Segment Start: Data under study

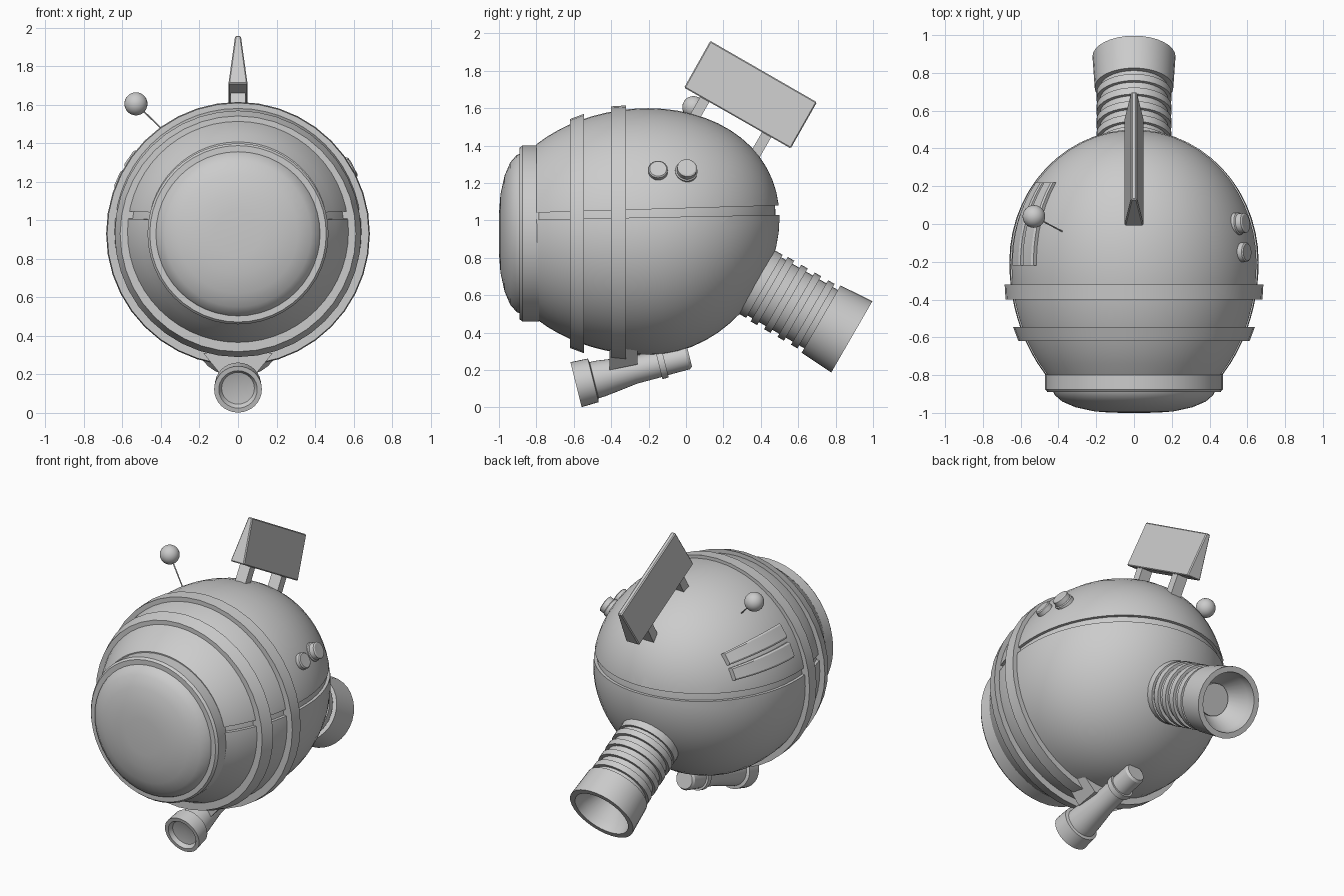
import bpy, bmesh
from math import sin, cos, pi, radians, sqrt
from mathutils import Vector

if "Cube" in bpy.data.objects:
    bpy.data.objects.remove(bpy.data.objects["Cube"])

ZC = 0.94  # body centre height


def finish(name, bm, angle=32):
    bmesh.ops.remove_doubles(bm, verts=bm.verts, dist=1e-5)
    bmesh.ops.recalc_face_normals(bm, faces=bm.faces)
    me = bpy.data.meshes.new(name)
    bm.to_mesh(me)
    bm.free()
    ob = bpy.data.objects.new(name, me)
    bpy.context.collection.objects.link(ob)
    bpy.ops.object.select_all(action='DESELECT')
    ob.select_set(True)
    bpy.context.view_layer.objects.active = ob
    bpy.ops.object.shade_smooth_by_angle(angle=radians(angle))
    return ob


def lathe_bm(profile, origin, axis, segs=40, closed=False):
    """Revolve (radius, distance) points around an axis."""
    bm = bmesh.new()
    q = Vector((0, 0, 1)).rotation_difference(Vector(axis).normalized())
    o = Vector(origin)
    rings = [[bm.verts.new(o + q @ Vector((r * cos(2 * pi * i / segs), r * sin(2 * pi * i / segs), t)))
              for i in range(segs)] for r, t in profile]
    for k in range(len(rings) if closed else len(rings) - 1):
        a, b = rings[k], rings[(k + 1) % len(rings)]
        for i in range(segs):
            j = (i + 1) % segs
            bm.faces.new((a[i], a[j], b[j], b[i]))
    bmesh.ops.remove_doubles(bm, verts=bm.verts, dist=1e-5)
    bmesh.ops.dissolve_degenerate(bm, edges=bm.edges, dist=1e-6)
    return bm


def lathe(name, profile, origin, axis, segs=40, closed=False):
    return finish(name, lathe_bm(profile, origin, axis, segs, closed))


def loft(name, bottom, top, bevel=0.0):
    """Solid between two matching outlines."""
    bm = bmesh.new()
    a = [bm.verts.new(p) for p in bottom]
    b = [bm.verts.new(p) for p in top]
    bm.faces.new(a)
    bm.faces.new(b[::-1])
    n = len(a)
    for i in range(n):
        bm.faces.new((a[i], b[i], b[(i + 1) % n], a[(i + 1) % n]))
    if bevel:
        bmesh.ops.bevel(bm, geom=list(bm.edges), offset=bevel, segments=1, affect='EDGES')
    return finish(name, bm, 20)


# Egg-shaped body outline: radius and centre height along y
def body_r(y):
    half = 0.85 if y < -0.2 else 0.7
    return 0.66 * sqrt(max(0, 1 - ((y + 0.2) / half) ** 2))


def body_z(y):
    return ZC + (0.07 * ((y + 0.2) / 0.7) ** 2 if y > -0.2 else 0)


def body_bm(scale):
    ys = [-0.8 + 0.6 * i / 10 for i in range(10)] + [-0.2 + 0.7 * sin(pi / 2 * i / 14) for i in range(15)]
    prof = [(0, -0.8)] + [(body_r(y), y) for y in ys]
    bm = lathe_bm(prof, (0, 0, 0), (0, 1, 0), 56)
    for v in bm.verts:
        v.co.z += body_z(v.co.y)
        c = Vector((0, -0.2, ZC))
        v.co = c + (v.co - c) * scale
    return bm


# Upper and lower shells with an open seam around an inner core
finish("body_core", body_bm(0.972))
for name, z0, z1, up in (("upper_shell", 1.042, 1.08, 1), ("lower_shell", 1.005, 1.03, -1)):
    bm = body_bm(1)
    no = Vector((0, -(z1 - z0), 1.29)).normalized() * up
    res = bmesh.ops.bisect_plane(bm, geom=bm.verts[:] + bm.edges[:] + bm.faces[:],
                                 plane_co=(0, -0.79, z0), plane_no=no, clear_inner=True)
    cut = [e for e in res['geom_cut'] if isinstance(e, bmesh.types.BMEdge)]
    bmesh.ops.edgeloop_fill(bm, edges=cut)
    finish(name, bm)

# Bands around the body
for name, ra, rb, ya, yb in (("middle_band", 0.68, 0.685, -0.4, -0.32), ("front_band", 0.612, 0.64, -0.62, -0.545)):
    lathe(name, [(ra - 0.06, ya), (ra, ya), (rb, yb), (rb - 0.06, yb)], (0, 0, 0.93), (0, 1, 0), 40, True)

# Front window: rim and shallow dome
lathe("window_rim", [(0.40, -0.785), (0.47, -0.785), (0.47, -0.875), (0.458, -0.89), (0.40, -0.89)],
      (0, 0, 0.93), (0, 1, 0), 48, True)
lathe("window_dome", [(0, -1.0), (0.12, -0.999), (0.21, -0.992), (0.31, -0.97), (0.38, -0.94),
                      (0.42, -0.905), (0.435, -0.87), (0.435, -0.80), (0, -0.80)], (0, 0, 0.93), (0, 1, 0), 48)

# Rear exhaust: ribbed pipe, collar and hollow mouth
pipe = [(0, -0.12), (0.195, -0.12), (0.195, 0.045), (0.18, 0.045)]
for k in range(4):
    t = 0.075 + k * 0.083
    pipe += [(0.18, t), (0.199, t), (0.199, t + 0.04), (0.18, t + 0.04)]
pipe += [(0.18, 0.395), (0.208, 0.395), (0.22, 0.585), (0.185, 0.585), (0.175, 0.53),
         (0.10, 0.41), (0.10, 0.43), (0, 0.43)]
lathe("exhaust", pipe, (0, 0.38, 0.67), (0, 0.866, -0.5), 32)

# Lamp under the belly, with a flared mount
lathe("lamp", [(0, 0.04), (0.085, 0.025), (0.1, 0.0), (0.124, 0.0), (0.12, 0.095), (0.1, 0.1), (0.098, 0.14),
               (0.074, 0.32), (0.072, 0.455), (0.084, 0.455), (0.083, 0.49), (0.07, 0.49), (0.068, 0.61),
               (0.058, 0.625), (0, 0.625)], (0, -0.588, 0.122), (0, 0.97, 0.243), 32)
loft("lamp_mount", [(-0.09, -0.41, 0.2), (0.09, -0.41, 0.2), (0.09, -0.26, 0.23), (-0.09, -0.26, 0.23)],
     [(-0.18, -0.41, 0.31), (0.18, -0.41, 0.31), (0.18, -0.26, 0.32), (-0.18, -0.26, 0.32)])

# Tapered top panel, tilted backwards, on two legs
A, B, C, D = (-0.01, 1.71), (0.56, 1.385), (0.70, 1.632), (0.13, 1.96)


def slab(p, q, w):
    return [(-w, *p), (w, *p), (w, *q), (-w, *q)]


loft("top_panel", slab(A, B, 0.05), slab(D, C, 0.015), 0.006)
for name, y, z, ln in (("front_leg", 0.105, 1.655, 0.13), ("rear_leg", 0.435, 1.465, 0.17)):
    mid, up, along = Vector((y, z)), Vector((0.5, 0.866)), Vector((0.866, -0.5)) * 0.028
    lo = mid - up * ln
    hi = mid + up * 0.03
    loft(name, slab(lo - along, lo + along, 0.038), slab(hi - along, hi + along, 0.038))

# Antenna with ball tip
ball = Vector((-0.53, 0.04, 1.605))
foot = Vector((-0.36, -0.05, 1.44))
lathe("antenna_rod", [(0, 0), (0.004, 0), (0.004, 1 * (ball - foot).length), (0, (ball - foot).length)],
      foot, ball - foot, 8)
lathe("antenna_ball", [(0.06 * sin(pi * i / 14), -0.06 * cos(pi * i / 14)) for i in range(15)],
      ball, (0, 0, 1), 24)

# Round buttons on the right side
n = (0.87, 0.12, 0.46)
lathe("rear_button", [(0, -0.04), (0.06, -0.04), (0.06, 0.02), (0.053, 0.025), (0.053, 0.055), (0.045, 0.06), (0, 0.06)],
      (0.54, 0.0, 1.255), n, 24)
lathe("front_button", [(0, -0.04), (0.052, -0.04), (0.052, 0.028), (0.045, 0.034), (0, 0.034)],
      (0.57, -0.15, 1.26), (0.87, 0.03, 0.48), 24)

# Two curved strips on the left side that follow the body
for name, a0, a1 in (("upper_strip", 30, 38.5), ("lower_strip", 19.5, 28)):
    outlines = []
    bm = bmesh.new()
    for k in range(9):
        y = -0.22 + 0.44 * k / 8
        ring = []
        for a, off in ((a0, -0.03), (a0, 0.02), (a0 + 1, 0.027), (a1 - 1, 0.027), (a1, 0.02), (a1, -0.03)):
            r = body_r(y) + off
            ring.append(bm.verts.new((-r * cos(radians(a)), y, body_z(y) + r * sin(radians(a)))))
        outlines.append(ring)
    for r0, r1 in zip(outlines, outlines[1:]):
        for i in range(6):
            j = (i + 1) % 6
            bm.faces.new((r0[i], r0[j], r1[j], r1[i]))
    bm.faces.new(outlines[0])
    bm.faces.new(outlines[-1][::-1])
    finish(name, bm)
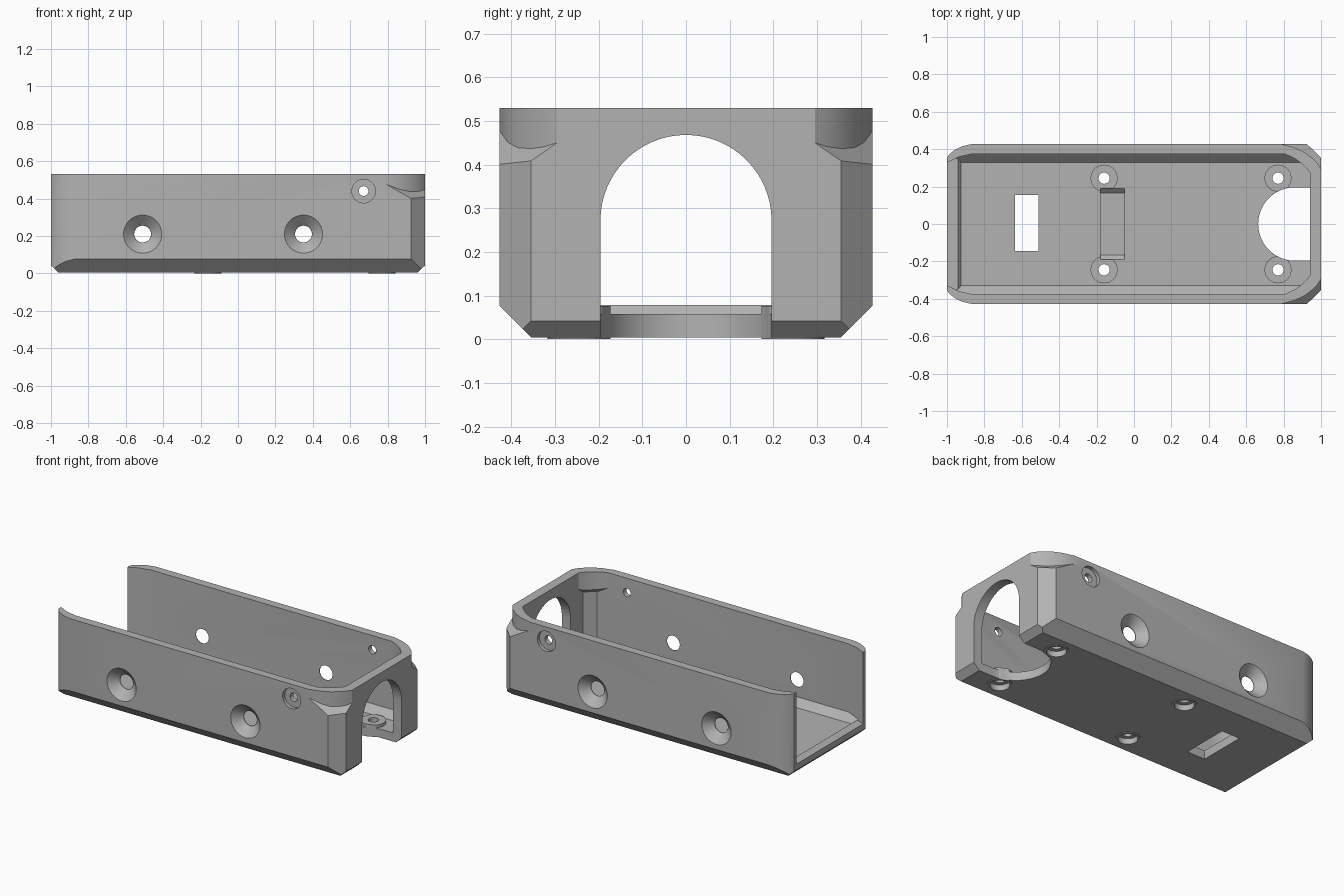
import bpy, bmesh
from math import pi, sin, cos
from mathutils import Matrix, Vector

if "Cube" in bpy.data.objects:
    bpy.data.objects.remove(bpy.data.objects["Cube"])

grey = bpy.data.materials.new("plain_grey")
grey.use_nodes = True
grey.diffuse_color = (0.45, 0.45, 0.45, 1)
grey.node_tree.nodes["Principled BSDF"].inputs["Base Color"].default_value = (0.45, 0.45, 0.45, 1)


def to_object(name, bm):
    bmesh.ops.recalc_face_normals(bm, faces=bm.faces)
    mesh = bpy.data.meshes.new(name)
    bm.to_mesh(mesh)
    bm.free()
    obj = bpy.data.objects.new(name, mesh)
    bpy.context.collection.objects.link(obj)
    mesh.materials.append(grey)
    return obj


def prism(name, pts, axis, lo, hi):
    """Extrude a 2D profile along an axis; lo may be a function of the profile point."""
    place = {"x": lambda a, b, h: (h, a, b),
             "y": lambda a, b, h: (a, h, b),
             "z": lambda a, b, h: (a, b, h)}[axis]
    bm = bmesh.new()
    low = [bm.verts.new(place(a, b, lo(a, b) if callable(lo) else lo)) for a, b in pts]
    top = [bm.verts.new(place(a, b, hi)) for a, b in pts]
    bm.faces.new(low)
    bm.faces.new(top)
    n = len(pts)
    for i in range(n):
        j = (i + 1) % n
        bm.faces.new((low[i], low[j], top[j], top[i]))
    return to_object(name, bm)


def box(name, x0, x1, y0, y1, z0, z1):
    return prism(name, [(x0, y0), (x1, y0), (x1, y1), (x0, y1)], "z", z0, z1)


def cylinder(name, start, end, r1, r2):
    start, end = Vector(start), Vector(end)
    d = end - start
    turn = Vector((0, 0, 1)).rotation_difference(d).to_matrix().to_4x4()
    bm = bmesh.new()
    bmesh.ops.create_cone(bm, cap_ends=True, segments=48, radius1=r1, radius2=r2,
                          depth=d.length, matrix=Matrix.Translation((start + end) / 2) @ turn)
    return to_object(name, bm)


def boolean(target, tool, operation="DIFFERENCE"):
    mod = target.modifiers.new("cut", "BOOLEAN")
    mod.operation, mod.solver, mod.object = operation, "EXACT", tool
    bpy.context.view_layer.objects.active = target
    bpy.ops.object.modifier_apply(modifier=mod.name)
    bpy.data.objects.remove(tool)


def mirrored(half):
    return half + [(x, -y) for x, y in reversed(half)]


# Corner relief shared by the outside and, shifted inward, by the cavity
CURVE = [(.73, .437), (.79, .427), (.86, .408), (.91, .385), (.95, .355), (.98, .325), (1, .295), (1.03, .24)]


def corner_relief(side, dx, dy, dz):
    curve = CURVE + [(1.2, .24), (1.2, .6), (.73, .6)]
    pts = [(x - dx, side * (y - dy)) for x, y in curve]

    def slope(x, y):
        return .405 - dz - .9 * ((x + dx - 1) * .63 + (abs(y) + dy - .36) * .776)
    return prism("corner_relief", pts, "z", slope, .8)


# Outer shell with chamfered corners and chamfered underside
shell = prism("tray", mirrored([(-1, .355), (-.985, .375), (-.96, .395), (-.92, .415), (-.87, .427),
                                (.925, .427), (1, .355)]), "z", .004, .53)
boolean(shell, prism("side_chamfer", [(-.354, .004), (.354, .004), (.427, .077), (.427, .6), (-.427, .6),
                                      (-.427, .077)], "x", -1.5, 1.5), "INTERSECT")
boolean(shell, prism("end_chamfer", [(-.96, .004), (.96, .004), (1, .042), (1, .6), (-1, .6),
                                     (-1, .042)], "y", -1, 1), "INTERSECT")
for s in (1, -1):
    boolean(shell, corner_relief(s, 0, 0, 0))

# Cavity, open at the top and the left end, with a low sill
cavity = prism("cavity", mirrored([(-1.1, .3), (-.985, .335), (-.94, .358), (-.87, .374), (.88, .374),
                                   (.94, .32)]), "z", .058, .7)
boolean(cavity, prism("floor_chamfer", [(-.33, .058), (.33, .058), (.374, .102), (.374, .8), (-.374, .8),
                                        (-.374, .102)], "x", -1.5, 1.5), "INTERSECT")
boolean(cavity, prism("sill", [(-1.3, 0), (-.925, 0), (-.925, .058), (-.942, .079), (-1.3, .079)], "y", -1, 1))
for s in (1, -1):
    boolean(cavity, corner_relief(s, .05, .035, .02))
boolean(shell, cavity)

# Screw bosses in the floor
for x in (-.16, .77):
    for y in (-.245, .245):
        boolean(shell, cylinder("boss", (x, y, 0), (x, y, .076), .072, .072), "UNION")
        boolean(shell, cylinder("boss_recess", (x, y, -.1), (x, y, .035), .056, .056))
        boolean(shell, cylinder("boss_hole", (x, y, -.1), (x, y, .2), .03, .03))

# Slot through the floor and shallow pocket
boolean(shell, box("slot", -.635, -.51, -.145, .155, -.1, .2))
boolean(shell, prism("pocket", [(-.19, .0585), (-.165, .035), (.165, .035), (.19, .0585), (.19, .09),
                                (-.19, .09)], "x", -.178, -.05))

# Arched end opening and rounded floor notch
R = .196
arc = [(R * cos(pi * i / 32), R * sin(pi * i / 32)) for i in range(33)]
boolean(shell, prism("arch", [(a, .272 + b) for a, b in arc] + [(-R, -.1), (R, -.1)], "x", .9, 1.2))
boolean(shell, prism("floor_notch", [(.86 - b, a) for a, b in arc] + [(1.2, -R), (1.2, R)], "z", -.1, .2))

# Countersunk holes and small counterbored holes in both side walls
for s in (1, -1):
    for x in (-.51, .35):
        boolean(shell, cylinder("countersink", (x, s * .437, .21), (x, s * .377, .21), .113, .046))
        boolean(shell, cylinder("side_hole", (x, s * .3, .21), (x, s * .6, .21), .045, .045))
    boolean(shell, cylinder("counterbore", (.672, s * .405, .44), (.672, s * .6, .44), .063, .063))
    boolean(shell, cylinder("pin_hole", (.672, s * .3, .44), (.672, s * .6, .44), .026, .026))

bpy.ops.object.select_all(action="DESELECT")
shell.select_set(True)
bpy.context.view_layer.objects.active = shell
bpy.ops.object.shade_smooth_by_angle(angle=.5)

Segment End: Data under study

Print, exactly as written, the lines above from the first one to the one containing "j = (i + 1) % segs". Leave out pictures.

**Result below:**
import bpy, bmesh
from math import sin, cos, pi, radians, sqrt
from mathutils import Vector

if "Cube" in bpy.data.objects:
    bpy.data.objects.remove(bpy.data.objects["Cube"])

ZC = 0.94  # body centre height


def finish(name, bm, angle=32):
    bmesh.ops.remove_doubles(bm, verts=bm.verts, dist=1e-5)
    bmesh.ops.recalc_face_normals(bm, faces=bm.faces)
    me = bpy.data.meshes.new(name)
    bm.to_mesh(me)
    bm.free()
    ob = bpy.data.objects.new(name, me)
    bpy.context.collection.objects.link(ob)
    bpy.ops.object.select_all(action='DESELECT')
    ob.select_set(True)
    bpy.context.view_layer.objects.active = ob
    bpy.ops.object.shade_smooth_by_angle(angle=radians(angle))
    return ob


def lathe_bm(profile, origin, axis, segs=40, closed=False):
    """Revolve (radius, distance) points around an axis."""
    bm = bmesh.new()
    q = Vector((0, 0, 1)).rotation_difference(Vector(axis).normalized())
    o = Vector(origin)
    rings = [[bm.verts.new(o + q @ Vector((r * cos(2 * pi * i / segs), r * sin(2 * pi * i / segs), t)))
              for i in range(segs)] for r, t in profile]
    for k in range(len(rings) if closed else len(rings) - 1):
        a, b = rings[k], rings[(k + 1) % len(rings)]
        for i in range(segs):
            j = (i + 1) % segs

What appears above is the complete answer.